FIVE POINTS, Calif. — S&W Seed Company (Nasdaq CM: SANW), announces the commercial launch of its newly certified alfalfa variety, SW 8421S, the world’s only Group 8 dormancy salt tolerant alfalfa. Dormancy relates to the length of the growing season and this variety was developed for important hay-growing areas within California, Arizona and Latin America.
“Producing higher hay tonnage is the key to putting more money in the farmers’ pockets. SW 8421S helps farmers grow high quality hay with low quality ground or water, and is also superior for ground or water that doesn’t have salt. We expect it will sell well in the many geographical areas where Group 8 dormancy is the norm “ said CEO Mark Grewal.
With SW 8421S, farmers get high tonnage yields of quality alfalfa on both salty soils and non-salty soils in warm climates. SW 8421S hay tonnage yields are competitive with non- salt tolerant alfalfa, but, unlike the competition, yields stay high when salty irrigation water is used. In university tests at Parlier, California and Tucson, Arizona, SW 8421S grew 18% more hay than the benchmark CUF 101 variety. When compared to another benchmark variety, “Salado,” SW 8421S was one of the highest yielding salt tolerant alfalfas ever certified, of any dormancy, and yielded 32% more hay with non salty irrigation water.
S&W Seed Company, founded in 1980, is a leader in warm climate alfalfa seed varieties, including varieties that can thrive in poor, saline soils. The company’s claims to salt tolerance and high yield product leadership are verified by decades of university-sponsored trials. S&W owns a 40 acre alfalfa seed cleaning and processing facility. For more information, visit their website, www.swseedco.com or contact Betsy Shea, Shea-Campbell & Associates, 831-659-0436, or e-mail her at email@example.com. For dealer locations call 559 884-2535.
Dow AgroSciences to acquire Grand Valley Hybrid assets in Colorado
Dow AgroSciences announced it is acquiring the assets of Colorado-based Grand Valley Hybrids (GVH). The addition of GVH complements Dow AgroSciences’ Mycogen Seeds brand and its western silage business.
“Grand Valley’s strong presence in the silage market and brand recognition in the West will provide a significant opportunity to expand our silage business,” said Chris Garvey, Mycogen Seeds general manager. “Grand Valley’s combination of outstanding customer service and commitment to innovation and quality complements our strategy to build a world-class seeds business.”
Under the agreement, Dow AgroSciences will acquire the Grand Valley sales and marketing areas, as well as the administrative services.

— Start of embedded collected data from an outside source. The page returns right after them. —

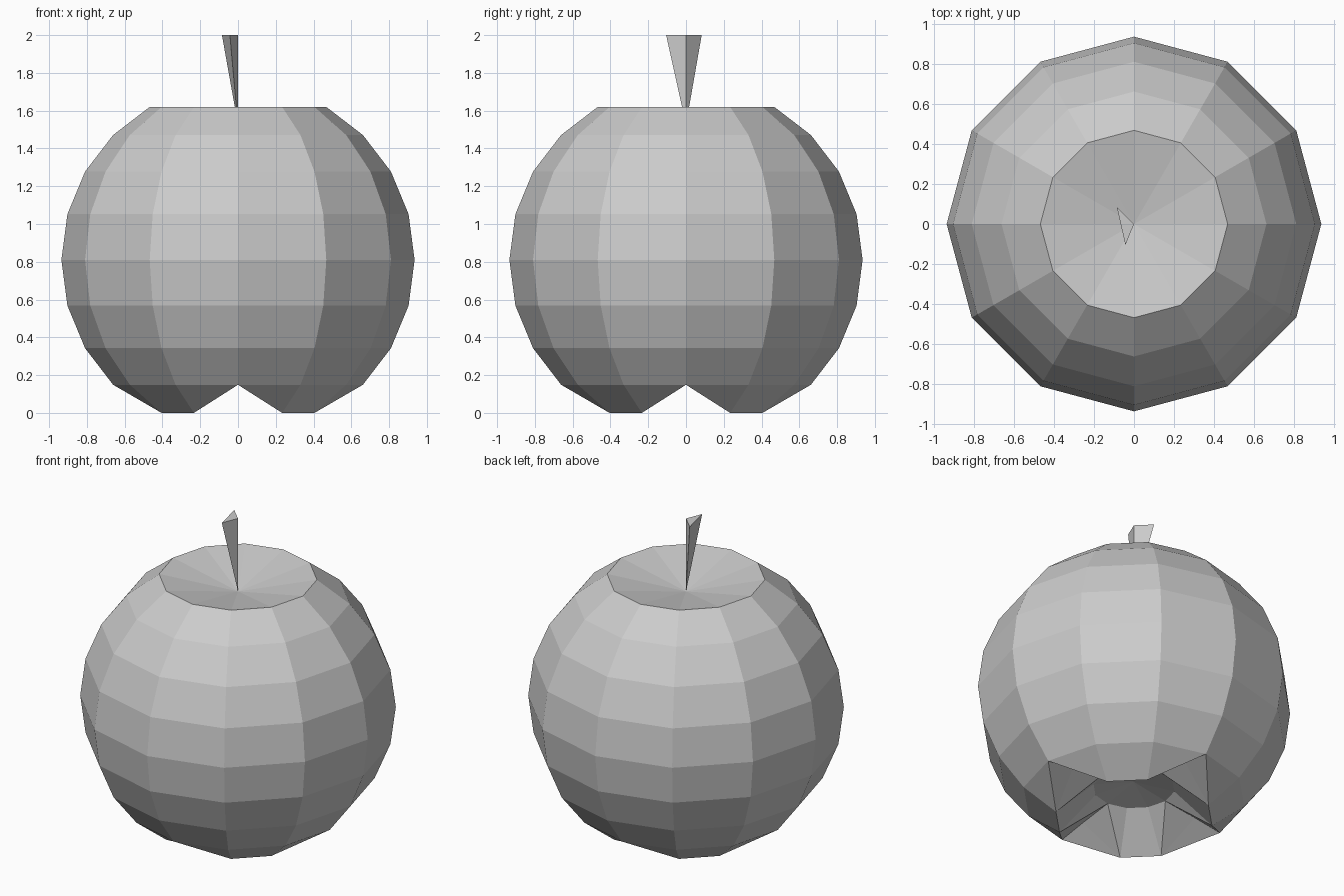
import bpy, bmesh
from math import sin, cos, radians

if "Cube" in bpy.data.objects:
    bpy.data.objects.remove(bpy.data.objects["Cube"])

SIDES = 12
R, CZ = 0.935, 0.81          # body sphere radius and centre height


def finish(bm, name):
    bmesh.ops.recalc_face_normals(bm, faces=bm.faces[:])
    mesh = bpy.data.meshes.new(name)
    bm.to_mesh(mesh)
    bm.free()
    obj = bpy.data.objects.new(name, mesh)
    bpy.context.collection.objects.link(obj)
    return obj


def ring(bm, r, heights):
    """Ring of vertices; heights(i) gives z of vertex i."""
    step = radians(360 / SIDES)
    return [bm.verts.new((r * cos(i * step), r * sin(i * step), heights(i)))
            for i in range(SIDES)]


def on_axis(i):
    return i % 3 == 0


def bridge(bm, a, b, folded=None):
    """Join two rings; cells beside a bottom groove are split around it.
    folded is the ring (a or b) carrying the feet."""
    for i in range(SIDES):
        j = (i + 1) % SIDES
        if folded is None or not (on_axis(i) or on_axis(j)):
            bm.faces.new((a[i], a[j], b[j], b[i]))
            continue
        # diagonal runs from the foot vertex to the other ring's groove vertex
        groove, foot = (i, j) if on_axis(i) else (j, i)
        other = a if folded is b else b
        bm.faces.new((other[groove], other[foot], folded[foot]))
        bm.faces.new((other[groove], folded[foot], folded[groove]))


def fan(bm, loop, z):
    tip = bm.verts.new((0, 0, z))
    for i in range(SIDES):
        bm.faces.new((loop[i], loop[(i + 1) % SIDES], tip))


# Fruit body: sphere rings, sunken top, four feet around a hollow underside
bm = bmesh.new()
body = []
for deg in range(30, 136, 15):
    z = CZ + R * cos(radians(deg))
    body.append(ring(bm, R * sin(radians(deg)), lambda i, z=z: z))
for upper, lower in zip(body, body[1:]):
    bridge(bm, upper, lower)
feet = ring(bm, R * 0.5, lambda i: 0.18 if on_axis(i) else 0.0)
hollow = ring(bm, R * sin(radians(15)), lambda i: 0.21)
bridge(bm, body[-1], feet, folded=feet)
bridge(bm, feet, hollow, folded=feet)
fan(bm, body[0], 1.525)
fan(bm, hollow, 0.25)
finish(bm, "fruit_body")

# Stem: three-sided spike widening upwards from the dip
bm = bmesh.new()
base = bm.verts.new((0, 0, 1.525))
top = [bm.verts.new((x, y, 2.0))
       for x, y in ((0, 0), (-0.085, 0.083), (-0.043, -0.105))]
bm.faces.new(top)
for k in range(3):
    bm.faces.new((top[k], top[(k + 1) % 3], base))
finish(bm, "stem")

For the 2010-11 season, GVH will continue to operate under the Grand Valley brand, and customer service will remain at its existing location in Grand Junction. Grand Valley customers will gain access to Dow AgroSciences technologies.